TASK INSTRUCTIONS = Within the data that follows, set down exactly the lines from the one containing "(0.283, 0.60), bevel=0.008, mirror=True)" through the one containing "ob.location.z -= low", both ends included.

THE INPUT =
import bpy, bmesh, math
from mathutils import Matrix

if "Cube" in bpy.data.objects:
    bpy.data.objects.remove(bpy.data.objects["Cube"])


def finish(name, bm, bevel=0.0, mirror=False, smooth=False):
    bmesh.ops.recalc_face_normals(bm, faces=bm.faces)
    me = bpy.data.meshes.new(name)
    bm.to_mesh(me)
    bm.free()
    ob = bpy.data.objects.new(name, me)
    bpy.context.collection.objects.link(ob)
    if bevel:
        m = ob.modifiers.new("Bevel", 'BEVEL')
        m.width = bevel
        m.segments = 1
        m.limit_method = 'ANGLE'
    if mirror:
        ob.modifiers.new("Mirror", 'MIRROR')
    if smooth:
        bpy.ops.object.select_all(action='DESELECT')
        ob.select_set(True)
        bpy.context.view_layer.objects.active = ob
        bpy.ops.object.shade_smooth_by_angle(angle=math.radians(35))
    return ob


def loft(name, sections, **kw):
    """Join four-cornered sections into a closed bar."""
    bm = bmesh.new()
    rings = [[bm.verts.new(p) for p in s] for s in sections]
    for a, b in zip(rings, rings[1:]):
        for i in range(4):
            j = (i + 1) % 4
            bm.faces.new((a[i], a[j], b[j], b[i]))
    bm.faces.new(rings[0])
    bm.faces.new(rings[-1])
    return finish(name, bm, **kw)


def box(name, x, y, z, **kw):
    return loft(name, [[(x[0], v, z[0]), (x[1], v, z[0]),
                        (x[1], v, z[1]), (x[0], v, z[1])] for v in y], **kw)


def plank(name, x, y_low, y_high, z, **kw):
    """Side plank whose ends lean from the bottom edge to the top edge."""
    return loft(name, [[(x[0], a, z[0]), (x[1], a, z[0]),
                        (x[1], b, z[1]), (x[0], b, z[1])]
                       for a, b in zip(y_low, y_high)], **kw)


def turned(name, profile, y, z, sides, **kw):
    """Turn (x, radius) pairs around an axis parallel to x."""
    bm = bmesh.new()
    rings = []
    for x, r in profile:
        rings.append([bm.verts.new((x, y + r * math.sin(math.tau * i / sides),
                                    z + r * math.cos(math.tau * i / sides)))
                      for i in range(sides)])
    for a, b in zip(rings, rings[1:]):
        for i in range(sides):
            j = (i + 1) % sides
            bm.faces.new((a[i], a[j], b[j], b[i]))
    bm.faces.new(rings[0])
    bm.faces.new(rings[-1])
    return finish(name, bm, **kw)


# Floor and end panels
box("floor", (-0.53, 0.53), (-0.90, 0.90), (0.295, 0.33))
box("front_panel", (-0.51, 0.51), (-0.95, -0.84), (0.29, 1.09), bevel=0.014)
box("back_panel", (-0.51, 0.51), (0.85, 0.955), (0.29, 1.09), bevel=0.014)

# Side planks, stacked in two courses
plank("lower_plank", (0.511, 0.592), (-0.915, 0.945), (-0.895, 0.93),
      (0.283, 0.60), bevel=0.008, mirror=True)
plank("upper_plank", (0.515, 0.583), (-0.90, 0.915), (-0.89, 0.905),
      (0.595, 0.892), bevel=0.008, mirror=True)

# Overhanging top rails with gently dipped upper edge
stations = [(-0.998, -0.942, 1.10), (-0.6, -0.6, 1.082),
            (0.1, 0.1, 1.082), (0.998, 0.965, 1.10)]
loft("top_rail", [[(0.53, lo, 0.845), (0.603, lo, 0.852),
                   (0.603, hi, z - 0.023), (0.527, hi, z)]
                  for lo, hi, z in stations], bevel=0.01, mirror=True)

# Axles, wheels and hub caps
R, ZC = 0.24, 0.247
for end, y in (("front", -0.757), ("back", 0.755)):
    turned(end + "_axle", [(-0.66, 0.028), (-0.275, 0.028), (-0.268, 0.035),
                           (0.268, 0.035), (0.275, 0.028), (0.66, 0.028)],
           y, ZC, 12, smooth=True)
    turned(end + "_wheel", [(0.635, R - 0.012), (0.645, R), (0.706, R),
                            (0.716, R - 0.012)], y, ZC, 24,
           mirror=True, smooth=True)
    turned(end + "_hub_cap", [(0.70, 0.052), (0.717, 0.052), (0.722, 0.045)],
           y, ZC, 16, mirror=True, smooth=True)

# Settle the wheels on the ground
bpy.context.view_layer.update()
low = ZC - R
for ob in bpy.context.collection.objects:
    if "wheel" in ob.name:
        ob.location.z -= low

--

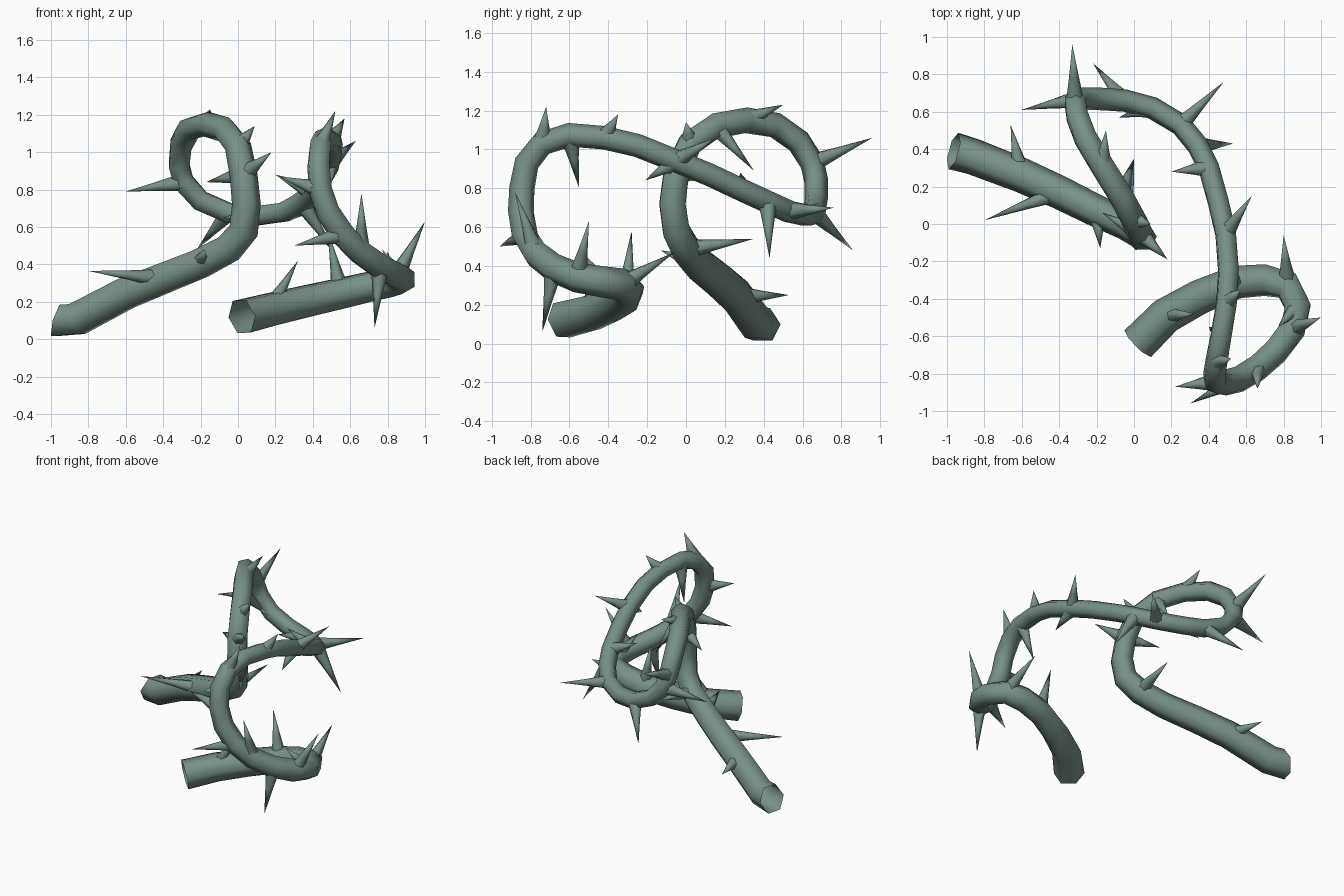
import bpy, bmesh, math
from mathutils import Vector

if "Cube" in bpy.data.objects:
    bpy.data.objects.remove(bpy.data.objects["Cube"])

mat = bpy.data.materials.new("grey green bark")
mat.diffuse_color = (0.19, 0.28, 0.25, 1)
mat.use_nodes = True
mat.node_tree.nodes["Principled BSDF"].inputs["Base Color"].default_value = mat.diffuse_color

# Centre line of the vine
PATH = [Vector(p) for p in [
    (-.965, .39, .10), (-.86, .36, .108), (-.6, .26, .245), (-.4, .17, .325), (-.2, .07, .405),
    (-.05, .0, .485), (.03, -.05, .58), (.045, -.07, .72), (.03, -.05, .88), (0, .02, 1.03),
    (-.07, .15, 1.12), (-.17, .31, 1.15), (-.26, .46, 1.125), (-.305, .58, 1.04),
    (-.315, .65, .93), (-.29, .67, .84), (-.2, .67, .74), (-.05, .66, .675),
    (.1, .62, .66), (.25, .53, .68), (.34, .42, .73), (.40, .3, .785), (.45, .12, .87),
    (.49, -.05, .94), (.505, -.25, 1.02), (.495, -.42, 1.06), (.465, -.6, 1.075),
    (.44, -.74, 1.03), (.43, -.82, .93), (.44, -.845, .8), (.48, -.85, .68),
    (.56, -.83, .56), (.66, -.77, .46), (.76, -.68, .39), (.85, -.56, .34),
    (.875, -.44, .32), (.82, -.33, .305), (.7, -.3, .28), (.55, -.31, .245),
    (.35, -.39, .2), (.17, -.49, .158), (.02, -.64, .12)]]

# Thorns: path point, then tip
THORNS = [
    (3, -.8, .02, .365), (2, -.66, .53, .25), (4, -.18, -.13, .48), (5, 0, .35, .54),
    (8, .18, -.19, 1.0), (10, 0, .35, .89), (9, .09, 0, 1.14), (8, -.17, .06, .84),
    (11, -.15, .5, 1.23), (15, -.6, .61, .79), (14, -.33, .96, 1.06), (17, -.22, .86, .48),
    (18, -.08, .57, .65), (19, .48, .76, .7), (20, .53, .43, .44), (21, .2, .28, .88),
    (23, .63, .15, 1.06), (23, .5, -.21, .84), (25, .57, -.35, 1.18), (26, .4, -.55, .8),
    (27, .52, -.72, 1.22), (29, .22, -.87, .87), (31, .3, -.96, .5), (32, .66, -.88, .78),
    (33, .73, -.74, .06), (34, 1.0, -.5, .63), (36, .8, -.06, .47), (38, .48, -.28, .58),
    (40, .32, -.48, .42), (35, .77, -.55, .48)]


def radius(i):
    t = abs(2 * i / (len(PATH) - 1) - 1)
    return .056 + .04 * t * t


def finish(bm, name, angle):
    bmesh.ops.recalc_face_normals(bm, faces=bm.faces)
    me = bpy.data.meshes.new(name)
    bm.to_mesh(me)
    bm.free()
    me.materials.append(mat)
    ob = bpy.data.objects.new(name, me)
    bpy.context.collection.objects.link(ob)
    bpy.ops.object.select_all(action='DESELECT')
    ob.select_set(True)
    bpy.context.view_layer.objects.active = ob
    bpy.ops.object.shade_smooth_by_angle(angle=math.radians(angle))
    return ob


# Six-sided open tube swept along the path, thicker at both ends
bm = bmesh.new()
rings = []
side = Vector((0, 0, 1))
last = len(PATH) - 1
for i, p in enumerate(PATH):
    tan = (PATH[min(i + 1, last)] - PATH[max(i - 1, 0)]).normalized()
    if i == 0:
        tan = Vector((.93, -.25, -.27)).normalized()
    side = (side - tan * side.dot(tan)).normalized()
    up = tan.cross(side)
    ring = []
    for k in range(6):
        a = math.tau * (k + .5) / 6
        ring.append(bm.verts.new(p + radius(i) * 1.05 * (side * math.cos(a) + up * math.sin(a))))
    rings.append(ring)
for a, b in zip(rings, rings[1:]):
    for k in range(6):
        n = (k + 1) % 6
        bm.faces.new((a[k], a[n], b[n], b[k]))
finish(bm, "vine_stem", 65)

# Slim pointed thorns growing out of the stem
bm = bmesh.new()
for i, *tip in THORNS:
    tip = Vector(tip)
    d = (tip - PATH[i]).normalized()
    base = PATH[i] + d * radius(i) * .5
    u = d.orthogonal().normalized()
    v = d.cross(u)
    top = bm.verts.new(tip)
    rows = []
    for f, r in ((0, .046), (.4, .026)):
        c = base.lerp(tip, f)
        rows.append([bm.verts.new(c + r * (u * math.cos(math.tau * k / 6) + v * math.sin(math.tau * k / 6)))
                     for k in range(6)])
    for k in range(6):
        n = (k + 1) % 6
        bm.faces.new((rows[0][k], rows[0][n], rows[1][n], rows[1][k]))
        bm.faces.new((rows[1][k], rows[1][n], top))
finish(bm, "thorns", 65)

...

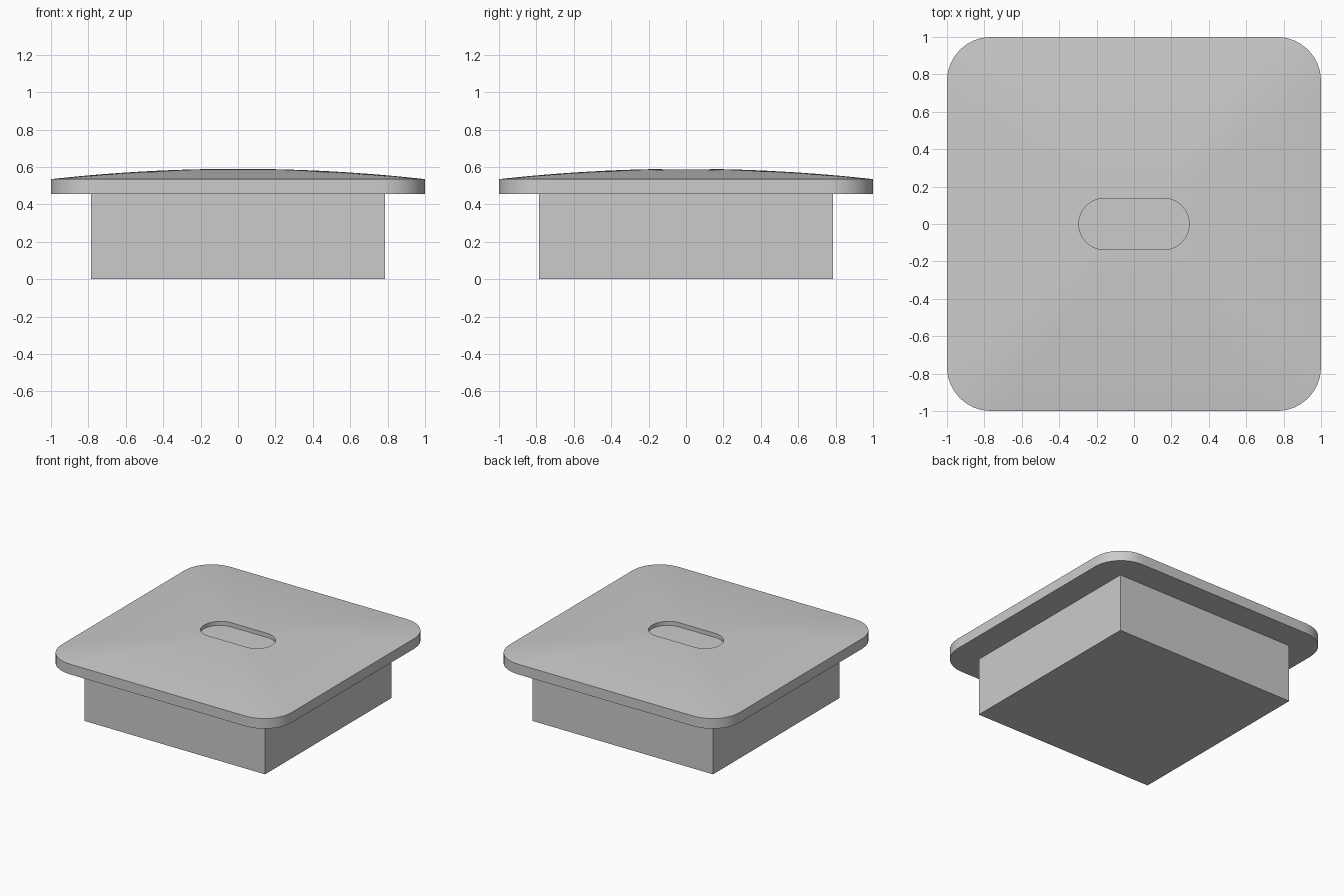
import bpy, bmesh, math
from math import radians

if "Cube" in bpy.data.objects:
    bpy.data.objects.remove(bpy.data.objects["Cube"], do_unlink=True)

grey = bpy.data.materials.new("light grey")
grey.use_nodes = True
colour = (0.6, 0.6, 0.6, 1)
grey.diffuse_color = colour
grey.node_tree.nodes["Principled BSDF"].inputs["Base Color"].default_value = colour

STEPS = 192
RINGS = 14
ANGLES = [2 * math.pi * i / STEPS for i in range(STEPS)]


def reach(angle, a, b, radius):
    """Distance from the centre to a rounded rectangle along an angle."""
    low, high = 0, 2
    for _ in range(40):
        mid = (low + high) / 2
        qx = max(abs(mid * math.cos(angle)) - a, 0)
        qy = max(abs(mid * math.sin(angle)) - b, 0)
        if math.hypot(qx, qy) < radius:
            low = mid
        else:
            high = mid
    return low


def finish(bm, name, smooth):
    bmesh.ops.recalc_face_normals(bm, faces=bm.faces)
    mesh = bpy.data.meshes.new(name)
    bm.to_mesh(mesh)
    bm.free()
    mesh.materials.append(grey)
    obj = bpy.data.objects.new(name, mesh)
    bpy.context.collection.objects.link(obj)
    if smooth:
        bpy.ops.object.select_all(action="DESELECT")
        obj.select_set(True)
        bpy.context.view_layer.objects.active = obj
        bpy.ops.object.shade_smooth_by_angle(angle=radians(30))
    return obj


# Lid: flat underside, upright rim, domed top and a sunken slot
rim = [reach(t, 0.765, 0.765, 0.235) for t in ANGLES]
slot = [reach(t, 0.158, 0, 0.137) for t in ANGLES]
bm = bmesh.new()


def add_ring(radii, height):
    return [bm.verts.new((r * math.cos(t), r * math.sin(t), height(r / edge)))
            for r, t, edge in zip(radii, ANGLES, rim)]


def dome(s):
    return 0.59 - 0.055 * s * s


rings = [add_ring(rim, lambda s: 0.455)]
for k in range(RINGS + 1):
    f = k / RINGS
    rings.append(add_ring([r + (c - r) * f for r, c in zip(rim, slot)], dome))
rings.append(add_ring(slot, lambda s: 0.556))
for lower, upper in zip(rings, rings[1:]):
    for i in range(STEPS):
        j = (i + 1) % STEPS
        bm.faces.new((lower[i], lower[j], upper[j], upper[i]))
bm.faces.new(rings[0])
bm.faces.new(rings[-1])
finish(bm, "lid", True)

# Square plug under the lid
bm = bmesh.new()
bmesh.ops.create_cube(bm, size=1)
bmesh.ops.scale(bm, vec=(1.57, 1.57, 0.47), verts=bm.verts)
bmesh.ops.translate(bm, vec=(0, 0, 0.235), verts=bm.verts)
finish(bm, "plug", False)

SOLVED PROBLEM =
      (0.283, 0.60), bevel=0.008, mirror=True)
plank("upper_plank", (0.515, 0.583), (-0.90, 0.915), (-0.89, 0.905),
      (0.595, 0.892), bevel=0.008, mirror=True)

# Overhanging top rails with gently dipped upper edge
stations = [(-0.998, -0.942, 1.10), (-0.6, -0.6, 1.082),
            (0.1, 0.1, 1.082), (0.998, 0.965, 1.10)]
loft("top_rail", [[(0.53, lo, 0.845), (0.603, lo, 0.852),
                   (0.603, hi, z - 0.023), (0.527, hi, z)]
                  for lo, hi, z in stations], bevel=0.01, mirror=True)

# Axles, wheels and hub caps
R, ZC = 0.24, 0.247
for end, y in (("front", -0.757), ("back", 0.755)):
    turned(end + "_axle", [(-0.66, 0.028), (-0.275, 0.028), (-0.268, 0.035),
                           (0.268, 0.035), (0.275, 0.028), (0.66, 0.028)],
           y, ZC, 12, smooth=True)
    turned(end + "_wheel", [(0.635, R - 0.012), (0.645, R), (0.706, R),
                            (0.716, R - 0.012)], y, ZC, 24,
           mirror=True, smooth=True)
    turned(end + "_hub_cap", [(0.70, 0.052), (0.717, 0.052), (0.722, 0.045)],
           y, ZC, 16, mirror=True, smooth=True)

# Settle the wheels on the ground
bpy.context.view_layer.update()
low = ZC - R
for ob in bpy.context.collection.objects:
    if "wheel" in ob.name:
        ob.location.z -= low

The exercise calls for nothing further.